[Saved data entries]
_ _ _ _ _ _ _
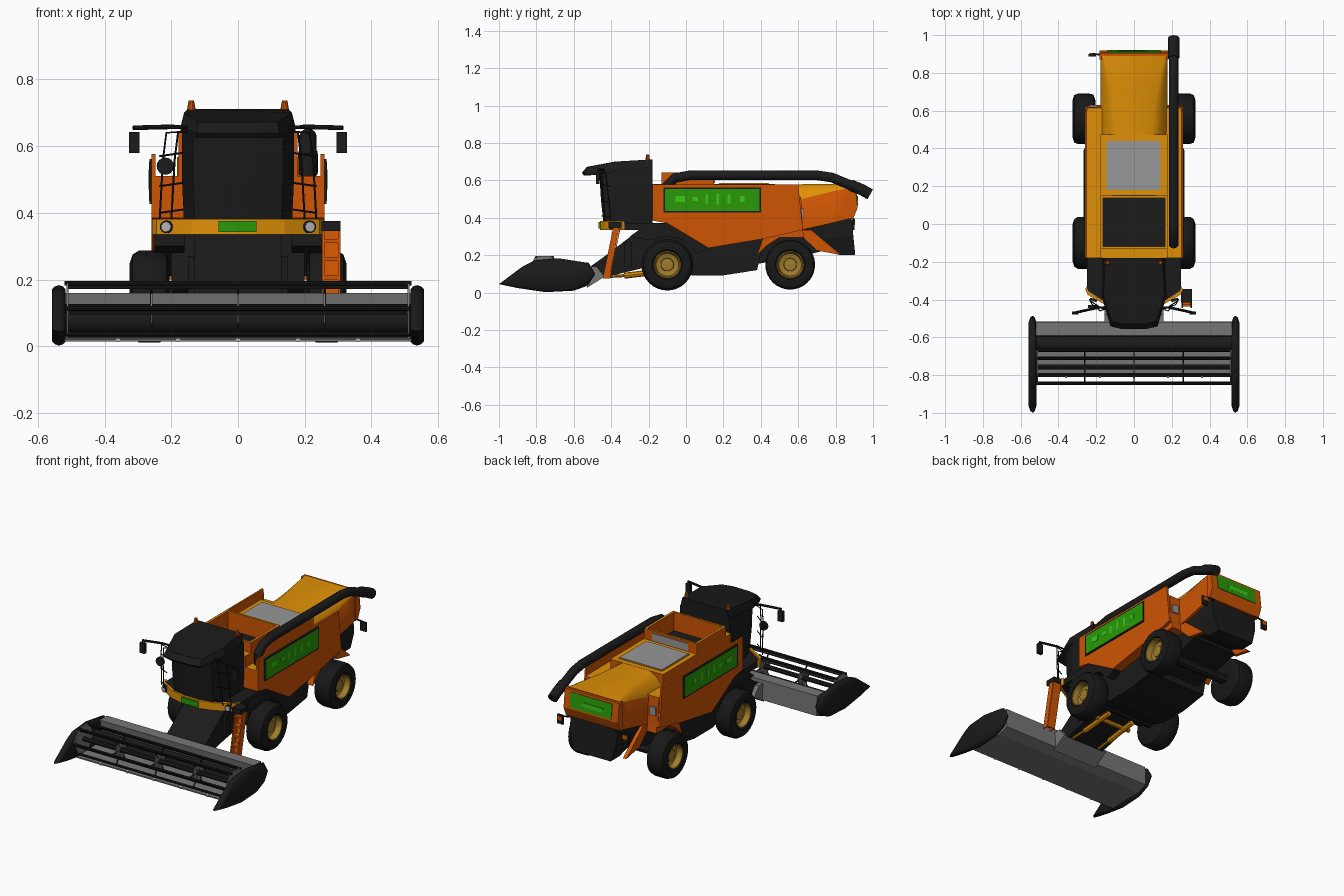
import bpy, bmesh, math
from mathutils import Vector

if "Cube" in bpy.data.objects:
    bpy.data.objects.remove(bpy.data.objects["Cube"])

def mat(name, r, g, b):
    m = bpy.data.materials.new(name)
    m.diffuse_color = (r, g, b, 1)
    m.use_nodes = True
    m.node_tree.nodes["Principled BSDF"].inputs["Base Color"].default_value = m.diffuse_color
    return m

BLACK = mat("charcoal", .0105, .0105, .0105)
TYRE = mat("tyre rubber", .009, .009, .009)
ORANGE = mat("body orange", .62, .09, .001)
YELLOW = mat("deck yellow", .74, .28, .002)
GREEN = mat("panel green", .022, .32, .002)
LIME = mat("bright green", .04, .6, .01)
GREY = mat("metal grey", .18, .18, .18)
LIGHT = mat("light grey", .31, .31, .31)
GOLD = mat("rim gold", .35, .2, .025)
LAMP = mat("lamp white", .45, .45, .45)

def finish(name, bm, mats, smooth=None):
    bmesh.ops.recalc_face_normals(bm, faces=bm.faces)
    me = bpy.data.meshes.new(name)
    bm.to_mesh(me)
    bm.free()
    for m in mats:
        me.materials.append(m)
    ob = bpy.data.objects.new(name, me)
    bpy.context.collection.objects.link(ob)
    if smooth:
        bpy.ops.object.select_all(action='DESELECT')
        ob.select_set(True)
        bpy.context.view_layer.objects.active = ob
        bpy.ops.object.shade_smooth_by_angle(angle=math.radians(smooth))
    return ob

def loft(name, rings, m, top=None, smooth=None):
    """Skin closed rings, cap the ends; faces that look up can take the top colour."""
    bm = bmesh.new()
    vs = [[bm.verts.new(p) for p in r] for r in rings]
    n = len(vs[0])
    for a, b in zip(vs, vs[1:]):
        for i in range(n):
            bm.faces.new((a[i], a[(i + 1) % n], b[(i + 1) % n], b[i]))
    bm.faces.new(vs[0])
    bm.faces.new(vs[-1])
    bmesh.ops.recalc_face_normals(bm, faces=bm.faces)
    bm.normal_update()
    if top:
        for f in bm.faces:
            f.material_index = int(f.normal.z > .3)
    return finish(name, bm, [m, top] if top else [m], smooth)

def prism(name, prof, x0, x1, m, **k):
    return loft(name, [[(x, y, z) for y, z in prof] for x in (x0, x1)], m, **k)

def box(name, x0, x1, y0, y1, z0, z1, m, **k):
    return prism(name, [(y0, z0), (y1, z0), (y1, z1), (y0, z1)], x0, x1, m, **k)

def pair(fn, name, a, x0, x1, m, **k):
    for s, side in ((1, "right"), (-1, "left")):
        fn(f"{name}_{side}", a, s * x0, s * x1, m, **k)

def tube(name, pts, r, m, sides=8):
    """Round bar along a path; rings face the path's mitred direction."""
    P = [Vector(p) for p in pts]
    rings = []
    for i, p in enumerate(P):
        d = (P[min(i + 1, len(P) - 1)] - P[max(i - 1, 0)]).normalized()
        u = d.cross(Vector((1, 0, 0)))
        if u.length < .1:
            u = d.cross(Vector((0, 0, 1)))
        u.normalize()
        v = d.cross(u)
        rings.append([p + r * (u * math.cos(t) + v * math.sin(t))
                      for t in (2 * math.pi * j / sides for j in range(sides))])
    return loft(name, rings, m, smooth=40)

def lathe(name, prof, y, z, s, m, n=32):
    """Revolve (radius, x) points about the x direction."""
    return loft(name, [[(s * x, y + r * math.cos(2 * math.pi * i / n), z + r * math.sin(2 * math.pi * i / n))
                        for i in range(n)] for r, x in prof], m, smooth=35)

def both(pts):
    return pts + [(-x, y) for x, y in reversed(pts)]

# Wheels and axles
for label, y, k in (("front", -.1, 1), ("rear", .557, .965)):
    for s, side in ((1, "right"), (-1, "left")):
        lathe(f"{label}_tyre_{side}", [(.06, .205), (.1, .205), (.128, .215), (.138 * k, .235), (.138 * k, .297),
              (.126, .316), (.1, .325), (.08, .323), (.072, .31), (.07, .25)], y, .149, s, TYRE)
        lathe(f"{label}_rim_{side}", [(.05, .25), (.073, .318), (.068, .318), (.06, .285), (.035, .278), (.033, .295), (.015, .297)],
              y, .149, s, GOLD)
    tube(f"{label}_axle", [(-.24, y, .149), (.24, y, .149)], .03, BLACK)

# Chassis and lower body
prism("underbody", [(-.15, .36), (.1, .26), (.42, .3), (.38, .12), (.2, .092), (.03, .092), (-.2, .17)], -.2, .2, BLACK)
prism("rear_underbody", [(.35, .29), (.64, .34), (.72, .22), (.6, .19), (.36, .15)], -.15, .15, BLACK)
pair(prism, "front_fender", [(-.3, .3), (-.2, .372), (-.1, .372), (.13, .24), (.06, .21), (-.01, .28), (-.1, .3), (-.2, .28)], .16, .25, BLACK)
pair(prism, "rear_fender", [(.38, .2), (.41, .288), (.625, .338), (.63, .295), (.5, .295), (.43, .25)], .15, .24, ORANGE)
pair(prism, "rear_strut", [(.61, .335), (.67, .335), (.83, .2), (.70, .225), (.62, .3)], .155, .178, ORANGE)
loft("straw_chopper", [[(x, y, z) for x in (-w, w) for y, z in ((y0, za), (y1, zb))[::1 if x < 0 else -1]]
     for w, y0, za, y1, zb in ((.16, .62, .335, .885, .4), (.155, .66, .28, .895, .3), (.125, .82, .2, .905, .2))], BLACK)

# Main body, raised side panels and windows
low = [(.625, .335), (.42, .288), (.12, .238), (-.1, .37), (-.18, .385)]
prism("main_body", [(-.18, .51), (.615, .51)] + low, -.248, .248, ORANGE, top=YELLOW)
pair(prism, "side_panel", [(-.18, .577), (.6, .577)] + low, .248, .26, ORANGE)
for s, side in ((1, "right"), (-1, "left")):
    def plate(name, y0, y1, z0, z1, a, b, m):
        box(f"{name}_{side}", s * a, s * b, y0, y1, z0, z1, m)
    plate("window_frame", -.12, .4, .427, .562, .258, .265, BLACK)
    plate("window_pane", -.112, .392, .435, .554, .264, .267, GREEN)
    for i, (y, w, h) in enumerate(((-.03, .05, .03), (.05, .03, .02), (.11, .014, .05), (.17, .014, .06), (.23, .014, .05), (.3, .025, .03))):
        plate(f"window_fleck{i}", y - w / 2, y + w / 2, .5 - h / 2, .5 + h / 2, .266, .268, LIME)
    plate("tail_lamp", .618, .63, .4, .45, .195, .235, LIGHT)

# Grain tank: four walls, yellow rim and dark floor
box("tank_front_deck", -.178, .178, -.18, -.12, .5, .58, ORANGE, top=YELLOW)
for n, x0, x1, y0, y1 in (("left", -.178, -.164, -.13, .15), ("right", .164, .178, -.13, .15),
                          ("front", -.17, .17, -.13, -.118), ("back", -.17, .17, .138, .15)):
    box("tank_wall_" + n, x0, x1, y0, y1, .5, .643, ORANGE, top=YELLOW)
box("tank_floor", -.17, .17, -.12, .14, .51, .53, BLACK)
box("tank_back_plate", -.12, .12, .15, .154, .585, .63, LIGHT)

# Engine deck with grille
box("engine_deck", -.178, .178, .15, .475, .5, .58, ORANGE, top=YELLOW)
box("engine_grille", -.145, .14, .18, .44, .57, .587, LIGHT)
box("grille_frame", -.15, .145, .175, .445, .57, .584, YELLOW)

# Rear hood with arched yellow top
def hood_ring(y, zb, ze, cx, zc):
    return [(x, y, z) for x, z in both([(.178, zb), (.178, ze), (cx + (.178 - cx) * .45, ze + (zc - ze) * .72), (cx, zc)])]
loft("rear_hood", [hood_ring(*a) for a in ((.47, .4, .5, .09, .579), (.62, .335, .5, .11, .579), (.7, .353, .52, .12, .58),
     (.8, .376, .545, .14, .579), (.89, .398, .562, .165, .572))], ORANGE, top=YELLOW, smooth=40)
prism("hood_rear_frame", [(.87, .393), (.895, .398), (.918, .455), (.905, .568), (.87, .568)], -.183, .183, ORANGE)
prism("hood_rear_panel", [(.915, .465), (.921, .465), (.91, .555), (.904, .555)], -.14, .14, GREEN)
box("hood_rear_fleck", -.08, .06, .914, .9185, .49, .515, LIME)
for s, side in ((1, "right"), (-1, "left")):
    tube(f"rear_lamp_arm_{side}", [(s * .15, .895, .395), (s * .22, .9, .385)], .005, BLACK)
    box(f"rear_lamp_{side}", s * .2, s * .24, .888, .9, .335, .39, BLACK)
    box(f"rear_lamp_glass_{side}", s * .205, s * .235, .899, .904, .36, .385, ORANGE)

# Unloading tube
tube("unloading_tube", [(.21, -.1, .51), (.21, -.105, .57), (.21, -.06, .612), (.21, .02, .627), (.21, .7, .627),
     (.21, .78, .615), (.21, .9, .565)], .026, BLACK, 16)
tube("unloading_spout", [(.21, .88, .575), (.21, .94, .55), (.21, .985, .525)], .03, BLACK, 16)

# Cab, roof and beacons
plan = both([(.168, -.18), (.168, -.35), (.135, -.45), (.05, -.465)])
loft("cab", [[(x * k, y - o * (y < -.4), z) for x, y in plan] for z, k, o in ((.355, .96, -.025), (.5, 1, -.01), (.66, 1, 0))], BLACK)
roof = both([(.16, -.18), (.172, -.38), (.125, -.53), (.06, -.545)])
zl, zu = [.66, .645, .625, .625], [.712, .7, .672, .672]
zl, zu = zl + zl[::-1], zu + zu[::-1]
loft("cab_roof", [[(x, y, z) for (x, y), z in zip(roof, zl)],
     [(x, y - .012 * (y < -.5), z + .015) for (x, y), z in zip(roof, zl)],
     [(x * .94, y + .015 * (y < -.5), z) for (x, y), z in zip(roof, zu)]], BLACK)
for s, side in ((1, "right"), (-1, "left")):
    loft(f"beacon_{side}", [[(s * .14 + r * math.cos(t), -.205 + r * math.sin(t), z) for t in (i * math.pi / 5 for i in range(10))]
         for r, z in ((.014, .7), (.012, .715), (.008, .737))], ORANGE)
    # Mirrors and hand rails
    tube(f"mirror_arm_{side}", [(s * .14, -.44, .655), (s * .2, -.445, .658), (s * .315, -.47, .655)], .007, BLACK)
    box(f"mirror_{side}", s * .295, s * .327, -.48, -.462, .58, .643, BLACK)
    for i, (x, y) in enumerate(((.235, -.4), (.2, -.43))):
        tube(f"hand_rail{i}_{side}", [(s * x, y, .38), (s * (x - .01), y - .02, .56), (s * (x - .02), y - .03, .64), (s * .15, -.45, .645)], .003, BLACK)
    for z in (.4, .48, .57):
        tube(f"rail_rung_{side}", [(s * .235, -.405, z), (s * .165, -.45, z + .01)], .003, BLACK)
tube("round_mirror", [(-.218, -.445, .54), (-.218, -.43, .54)], .026, BLACK, 16)

# Platform, yellow bumper, headlights
edge = both([(.258, -.345), (.245, -.375), (.14, -.435), (.05, -.46)])
back = both([(.25, -.17), (.25, -.35), (.13, -.425)])
loft("platform", [[(x, y, z) for x, y in back] for z in (.335, .372)], BLACK)
loft("bumper", [[(x, y, .335), (x, y, .382), (x * .97, y + .015, .382), (x * .97, y + .015, .335)] for x, y in edge], YELLOW)
box("bumper_plate", -.058, .056, -.467, -.455, .342, .376, GREEN)
for s, side in ((1, "right"), (-1, "left")):
    c = Vector((s * .213, -.395, .358))
    tube(f"headlight_rim_{side}", [c, c + Vector((s * .003, -.012, 0))], .019, BLACK, 16)
    tube(f"headlight_{side}", [c, c + Vector((s * .003, -.015, 0))], .014, LAMP, 16)

# Access ladder
for x in (.252, .3):
    prism("ladder_side", [(-.445, .075), (-.41, .075), (-.352, .37), (-.385, .37)], x, x + .007, ORANGE)
for i in range(5):
    z = .09 + i * .055
    y = -.425 + (z - .075) * .2
    box("ladder_step", .252, .306, y - .016, y + .016, z, z + .012, ORANGE)
prism("ladder_back", [(-.41, .075), (-.406, .075), (-.35, .345), (-.354, .345)], .252, .306, ORANGE)
box("ladder_landing", .25, .308, -.415, -.345, .345, .376, BLACK)

# Feeder house, adapter and lift cylinders
prism("feeder_house", [(-.12, .36), (-.23, .35), (-.44, .19), (-.51, .14), (-.5, .07), (-.4, .09), (-.15, .15)], -.13, .13, BLACK)
box("feeder_frame", -.15, .15, -.33, -.29, .14, .27, BLACK)
prism("header_adapter", [(-.53, .14), (-.48, .14), (-.435, .085), (-.53, .025)], -.155, .155, GREY)
tube("lift_cross_bar", [(-.13, -.2, .115), (.13, -.2, .115)], .014, YELLOW)
for s in (1, -1):
    tube("lift_cylinder", [(s * .085, -.12, .115), (s * .09, -.33, .09)], .016, YELLOW)
    tube("lift_rod", [(s * .09, -.32, .091), (s * .095, -.43, .085)], .008, YELLOW)

# Header trough, intake auger and cutter bar
prism("header_trough", [(-.59, .16), (-.52, .16), (-.515, .04), (-.58, .017), (-.81, .014), (-.81, .022), (-.6, .03), (-.575, .06)], -.52, .52, GREY)
tube("intake_auger", [(-.52, -.635, .078), (.52, -.635, .078)], .042, BLACK, 16)
for x in (-.36, -.18, 0, .18, .36):
    box("skid_mark", x - .006, x + .006, -.814, -.79, .013, .024, LAMP)

# End dividers
div = [(-1, .045), (-.87, .142), (-.81, .172), (-.68, .183), (-.52, .158), (-.485, .1), (-.52, .045), (-.6, .01), (-.75, .002), (-.9, .024)]
for s, side in ((1, "right"), (-1, "left")):
    loft(f"divider_{side}", [[(s * x, -.74 + (y + .74) * k, .09 + (z - .09) * k) for y, z in div]
         for x, k in ((.517, .86), (.525, .96), (.537, 1), (.549, .96), (.558, .86))], BLACK, smooth=50)

# Reel: six bars with tines, hub shaft, arms and grey plates
RY, RZ, RR = -.757, .113, .088
spokes = [(math.cos(t), math.sin(t)) for t in (i * math.pi / 3 for i in range(6))]
tube("reel_shaft", [(-.52, RY, RZ), (.52, RY, RZ)], .014, BLACK)
for i, (c, q) in enumerate(spokes):
    y, z = RY + RR * c, RZ + RR * q
    tube(f"reel_bar{i}", [(-.52, y, z), (.52, y, z)], .007, BLACK)
    prism(f"reel_tines{i}", [(y - .003, z), (y + .003, z), (y + .011, max(z - .018, .026)), (y + .006, max(z - .018, .026))], -.51, .51, BLACK)
    for x in (-.26, 0, .26):
        tube("reel_arm", [(x, RY, RZ), (x, y, z)], .004, BLACK, 6)
for x, r in ((-.512, .094), (-.26, .055), (0, .055), (.26, .055), (.512, .094)):
    prism("reel_plate", [(RY + r * c, RZ + r * q) for c, q in spokes], x - .003, x + .003, GREY)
_ _ _ _ _ _ _
_Aim of the exercise:_ The answer must be a single number: the count of lines in the data that contain the word "rings".

_Task result:_ 7